"The relationship between Venezuela and Russia is of strategic business character," said Igor Sechin, the vice prime minister of Russia, in Caracas.
Venezuelan President Hugo Chavez said the initiation of gas exploration "is as important as launching the Simon Bolivar satellite a week ago," referring to the satellite that China manufactured and launched as part of a bilateral investment accord with Venezuela.
"Now a new stage of history has begun, because we are free, we are not a colony and we make use of our freedom. We have liberated ourselves from imperialism," said Chávez.
According to the president, Venezuela's "Caribbean Gas Belt," stretching along the entire coast, contains 200 trillion cubic feet of natural gas reserves. Last month Chavez announced that Venezuela would build a new naval base on its largest island to defend the reserves.
"It is a great advantage for Venezuela to count on Russia's presence and the company Gazprom in the Gulf," said Chavez. Venezuela should be able to produce its own gas within five years, thanks to Russia's agreement to transfer technology to Venezuela and train Venezuelan workers, he said.
Also, Chávez announced that on November 26th of this month, Russian President Dmitri Medvedev will visit Venezuela, the first Russian President to do so ever.
Extensive teams of government authorities from the two countries set up more than twenty commissions to manage nearly fifty bilateral projects in education, finances, arms purchases, light industries, mining, infrastructure, energy, telecommunications, science and technology, environment, citizen security, culture, sports, and tourism.
The countries moved forward on several projects that were launched over the past year, including Venezuela's development of civilian nuclear energy, a binational bank, purchases of Russian military equipment, and a joint energy company made up of five Russian firms and PDVSA.
They also discussed the construction of an aluminum plant and automobile factories in Venezuela, and a possible commercial flight between Caracas and Moscow.
According to statements by Venezuela's Basic Industries and Mining Minister, Rodolfo Sanz, on Thursday, the Venezuelan government might grant the Russian mining firm Rusoro partnership with Venezuelan state mining companies in two major gold projects in Venezuela, Las Cristinas and Las Brisas.
Sanz had announced on Tuesday the government's intention to nationalize the two gold deposits, which are currently controlled by the Canadian firm Crystallex and Washington State-based Gold Reserve.
According to Venezuelan Major General Jesus Gonzalez, Venezuela will continue purchasing Russian arms until it has "sufficient strength" to defend its territory and oil.

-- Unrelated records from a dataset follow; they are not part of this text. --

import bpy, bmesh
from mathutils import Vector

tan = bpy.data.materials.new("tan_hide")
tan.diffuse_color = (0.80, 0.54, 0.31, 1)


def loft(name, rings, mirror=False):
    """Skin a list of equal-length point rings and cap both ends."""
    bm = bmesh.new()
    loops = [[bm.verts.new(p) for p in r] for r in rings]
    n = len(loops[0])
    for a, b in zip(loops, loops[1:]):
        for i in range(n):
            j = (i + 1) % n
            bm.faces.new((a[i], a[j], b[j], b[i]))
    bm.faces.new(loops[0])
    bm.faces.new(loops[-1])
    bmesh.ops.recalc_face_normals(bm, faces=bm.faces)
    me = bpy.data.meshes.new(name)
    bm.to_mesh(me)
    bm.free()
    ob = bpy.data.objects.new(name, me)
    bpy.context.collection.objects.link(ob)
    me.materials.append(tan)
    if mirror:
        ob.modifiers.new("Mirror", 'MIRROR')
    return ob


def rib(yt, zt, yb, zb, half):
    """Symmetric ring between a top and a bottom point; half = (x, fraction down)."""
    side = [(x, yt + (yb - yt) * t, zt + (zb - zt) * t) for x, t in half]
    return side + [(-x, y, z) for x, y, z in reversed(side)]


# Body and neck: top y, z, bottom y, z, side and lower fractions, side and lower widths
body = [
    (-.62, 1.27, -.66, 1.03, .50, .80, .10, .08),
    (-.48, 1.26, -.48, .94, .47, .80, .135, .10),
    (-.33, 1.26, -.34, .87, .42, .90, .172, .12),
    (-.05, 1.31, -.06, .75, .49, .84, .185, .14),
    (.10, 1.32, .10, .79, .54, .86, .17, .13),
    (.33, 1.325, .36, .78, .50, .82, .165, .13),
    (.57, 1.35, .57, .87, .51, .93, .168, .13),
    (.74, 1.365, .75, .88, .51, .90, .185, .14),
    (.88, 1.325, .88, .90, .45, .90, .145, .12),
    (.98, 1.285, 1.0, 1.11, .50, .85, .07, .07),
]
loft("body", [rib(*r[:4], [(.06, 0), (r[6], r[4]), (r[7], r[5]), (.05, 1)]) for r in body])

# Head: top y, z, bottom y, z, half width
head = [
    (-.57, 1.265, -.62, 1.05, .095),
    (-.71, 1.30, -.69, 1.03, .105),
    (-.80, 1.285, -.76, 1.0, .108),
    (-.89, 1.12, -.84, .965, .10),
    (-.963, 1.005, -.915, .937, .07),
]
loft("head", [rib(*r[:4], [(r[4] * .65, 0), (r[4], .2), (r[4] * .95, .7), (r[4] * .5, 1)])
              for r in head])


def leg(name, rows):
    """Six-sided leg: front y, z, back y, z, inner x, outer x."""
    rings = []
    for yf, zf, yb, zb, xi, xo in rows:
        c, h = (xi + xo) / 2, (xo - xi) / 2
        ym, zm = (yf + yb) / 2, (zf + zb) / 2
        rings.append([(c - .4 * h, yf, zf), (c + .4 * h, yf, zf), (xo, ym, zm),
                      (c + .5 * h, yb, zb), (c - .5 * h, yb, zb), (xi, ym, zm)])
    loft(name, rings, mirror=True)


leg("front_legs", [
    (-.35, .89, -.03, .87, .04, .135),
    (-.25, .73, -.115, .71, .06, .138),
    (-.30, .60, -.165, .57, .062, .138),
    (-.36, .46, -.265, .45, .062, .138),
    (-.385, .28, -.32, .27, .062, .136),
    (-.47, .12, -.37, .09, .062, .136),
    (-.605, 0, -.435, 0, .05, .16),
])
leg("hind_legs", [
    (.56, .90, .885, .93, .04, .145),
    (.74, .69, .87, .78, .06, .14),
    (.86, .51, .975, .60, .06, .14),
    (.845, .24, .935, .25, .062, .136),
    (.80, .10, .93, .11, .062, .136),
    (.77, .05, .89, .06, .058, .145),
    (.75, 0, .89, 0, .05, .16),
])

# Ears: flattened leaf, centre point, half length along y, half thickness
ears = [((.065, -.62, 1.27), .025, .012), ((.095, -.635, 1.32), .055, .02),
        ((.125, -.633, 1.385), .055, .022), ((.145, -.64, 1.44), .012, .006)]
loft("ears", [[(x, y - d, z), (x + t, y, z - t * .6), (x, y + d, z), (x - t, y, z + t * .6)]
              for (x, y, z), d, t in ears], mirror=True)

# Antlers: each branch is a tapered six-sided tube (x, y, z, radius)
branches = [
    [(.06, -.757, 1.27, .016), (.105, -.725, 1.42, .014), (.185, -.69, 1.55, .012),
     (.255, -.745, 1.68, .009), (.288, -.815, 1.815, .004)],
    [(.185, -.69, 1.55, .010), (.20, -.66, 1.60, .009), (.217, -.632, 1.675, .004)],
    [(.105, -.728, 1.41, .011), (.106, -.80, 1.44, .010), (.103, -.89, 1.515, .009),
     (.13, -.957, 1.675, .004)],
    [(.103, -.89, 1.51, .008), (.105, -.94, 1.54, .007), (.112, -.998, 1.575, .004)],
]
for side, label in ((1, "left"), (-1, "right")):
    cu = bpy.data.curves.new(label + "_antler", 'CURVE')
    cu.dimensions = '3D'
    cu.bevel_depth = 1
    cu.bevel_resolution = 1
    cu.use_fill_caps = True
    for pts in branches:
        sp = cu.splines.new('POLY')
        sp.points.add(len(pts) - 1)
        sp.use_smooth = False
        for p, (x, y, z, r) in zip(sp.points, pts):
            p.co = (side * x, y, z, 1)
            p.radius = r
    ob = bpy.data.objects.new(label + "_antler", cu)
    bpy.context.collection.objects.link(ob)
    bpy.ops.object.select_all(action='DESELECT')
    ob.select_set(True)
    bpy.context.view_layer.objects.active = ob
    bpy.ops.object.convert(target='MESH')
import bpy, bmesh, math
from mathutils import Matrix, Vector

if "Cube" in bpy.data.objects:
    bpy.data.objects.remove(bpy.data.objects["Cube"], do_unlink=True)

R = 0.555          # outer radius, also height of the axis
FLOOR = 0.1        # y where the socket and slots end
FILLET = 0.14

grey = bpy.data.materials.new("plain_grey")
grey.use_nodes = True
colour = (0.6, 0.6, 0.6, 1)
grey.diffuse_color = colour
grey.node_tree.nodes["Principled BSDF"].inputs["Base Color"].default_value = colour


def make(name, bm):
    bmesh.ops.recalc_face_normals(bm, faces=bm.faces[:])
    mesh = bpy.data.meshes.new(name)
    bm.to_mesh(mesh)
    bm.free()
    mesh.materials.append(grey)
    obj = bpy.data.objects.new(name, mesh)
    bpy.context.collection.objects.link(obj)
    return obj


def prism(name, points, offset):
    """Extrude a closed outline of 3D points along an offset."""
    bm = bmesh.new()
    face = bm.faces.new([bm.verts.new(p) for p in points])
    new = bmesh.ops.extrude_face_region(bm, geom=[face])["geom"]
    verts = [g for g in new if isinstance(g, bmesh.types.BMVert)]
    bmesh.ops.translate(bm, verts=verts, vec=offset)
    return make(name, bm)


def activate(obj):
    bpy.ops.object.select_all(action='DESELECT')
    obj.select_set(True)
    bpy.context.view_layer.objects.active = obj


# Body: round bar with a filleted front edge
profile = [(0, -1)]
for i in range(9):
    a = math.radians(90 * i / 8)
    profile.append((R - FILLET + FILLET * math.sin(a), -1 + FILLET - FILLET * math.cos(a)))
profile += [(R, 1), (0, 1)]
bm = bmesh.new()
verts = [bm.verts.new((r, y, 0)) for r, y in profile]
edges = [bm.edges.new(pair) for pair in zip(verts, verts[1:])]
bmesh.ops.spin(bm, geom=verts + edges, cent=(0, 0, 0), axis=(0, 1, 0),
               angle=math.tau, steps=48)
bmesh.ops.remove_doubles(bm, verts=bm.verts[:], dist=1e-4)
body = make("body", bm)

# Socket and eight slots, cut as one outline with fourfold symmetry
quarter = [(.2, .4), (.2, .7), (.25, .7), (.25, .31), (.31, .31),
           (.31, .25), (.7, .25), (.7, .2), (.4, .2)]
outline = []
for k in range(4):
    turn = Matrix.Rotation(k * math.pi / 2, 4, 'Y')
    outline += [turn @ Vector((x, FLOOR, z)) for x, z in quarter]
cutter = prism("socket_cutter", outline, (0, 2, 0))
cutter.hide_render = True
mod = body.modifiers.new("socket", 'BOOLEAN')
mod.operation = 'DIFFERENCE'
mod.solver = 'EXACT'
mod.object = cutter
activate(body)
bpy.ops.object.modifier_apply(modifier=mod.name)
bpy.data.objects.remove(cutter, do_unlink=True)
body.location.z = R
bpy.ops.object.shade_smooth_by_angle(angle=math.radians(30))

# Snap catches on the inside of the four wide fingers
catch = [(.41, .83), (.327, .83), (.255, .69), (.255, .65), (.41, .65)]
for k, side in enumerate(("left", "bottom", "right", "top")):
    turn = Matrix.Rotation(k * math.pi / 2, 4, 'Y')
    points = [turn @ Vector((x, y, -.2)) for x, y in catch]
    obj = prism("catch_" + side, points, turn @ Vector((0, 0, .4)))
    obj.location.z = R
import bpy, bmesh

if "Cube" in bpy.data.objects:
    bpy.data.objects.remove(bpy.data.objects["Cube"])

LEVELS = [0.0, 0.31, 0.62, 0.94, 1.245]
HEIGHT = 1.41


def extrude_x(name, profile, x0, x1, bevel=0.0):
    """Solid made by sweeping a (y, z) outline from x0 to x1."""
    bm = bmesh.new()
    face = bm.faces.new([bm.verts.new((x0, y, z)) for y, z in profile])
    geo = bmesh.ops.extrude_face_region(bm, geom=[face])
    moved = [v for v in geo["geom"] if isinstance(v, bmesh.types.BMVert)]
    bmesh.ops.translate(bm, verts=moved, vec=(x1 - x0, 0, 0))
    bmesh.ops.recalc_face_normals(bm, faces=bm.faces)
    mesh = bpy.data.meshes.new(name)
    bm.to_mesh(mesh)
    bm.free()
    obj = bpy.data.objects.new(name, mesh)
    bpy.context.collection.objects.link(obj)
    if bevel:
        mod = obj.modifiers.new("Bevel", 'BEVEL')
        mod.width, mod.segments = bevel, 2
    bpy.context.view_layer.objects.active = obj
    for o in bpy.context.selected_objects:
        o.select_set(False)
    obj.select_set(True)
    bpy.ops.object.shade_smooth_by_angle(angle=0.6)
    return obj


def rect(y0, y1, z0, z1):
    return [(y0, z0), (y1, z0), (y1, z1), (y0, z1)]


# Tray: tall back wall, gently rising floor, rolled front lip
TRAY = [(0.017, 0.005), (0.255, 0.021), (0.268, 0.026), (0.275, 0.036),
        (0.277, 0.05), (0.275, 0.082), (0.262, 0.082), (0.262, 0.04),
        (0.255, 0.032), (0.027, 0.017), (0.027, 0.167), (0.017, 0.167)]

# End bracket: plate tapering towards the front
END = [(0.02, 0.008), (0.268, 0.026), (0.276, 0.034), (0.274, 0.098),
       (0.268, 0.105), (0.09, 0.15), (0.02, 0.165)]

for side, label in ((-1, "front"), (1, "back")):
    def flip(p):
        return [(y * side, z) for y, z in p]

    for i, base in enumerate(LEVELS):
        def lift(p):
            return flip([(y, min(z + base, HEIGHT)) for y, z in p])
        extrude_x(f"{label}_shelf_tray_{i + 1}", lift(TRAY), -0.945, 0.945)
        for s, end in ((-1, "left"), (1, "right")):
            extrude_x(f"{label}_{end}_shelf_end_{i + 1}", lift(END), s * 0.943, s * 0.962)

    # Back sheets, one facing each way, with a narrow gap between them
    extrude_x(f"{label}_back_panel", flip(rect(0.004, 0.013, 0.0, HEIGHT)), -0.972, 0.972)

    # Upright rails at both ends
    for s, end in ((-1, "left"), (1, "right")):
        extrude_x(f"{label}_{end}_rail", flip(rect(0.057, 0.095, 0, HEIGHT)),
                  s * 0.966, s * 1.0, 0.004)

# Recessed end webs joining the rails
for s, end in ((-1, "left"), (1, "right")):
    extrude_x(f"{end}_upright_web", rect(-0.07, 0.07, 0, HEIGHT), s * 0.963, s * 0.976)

"I do not doubt that the United States wants to come looking for petroleum here," said Gonzalez. Even with new president-elect Barack Obama, "the end goal and purpose of the United States will be the same: To dominate the world," he said.
Venezuela has purchased $4.4 billion worth of Russian weapons since 2005 and in September Russia approved a $1 billion loan to Venezuela for future arms purchases.
Venezuela's Foreign Relations Minister Nicolas Maduro said, "This alliance with Russia forms part of the effort to construct a multi-polar world" that is based on the principles of "respect for sovereignty, equality among states, and on the basis of a constructive agenda."
Maduro emphasized the need to end war and construct a new financial system to prevent states from dominating other states in order to exploit their natural resources.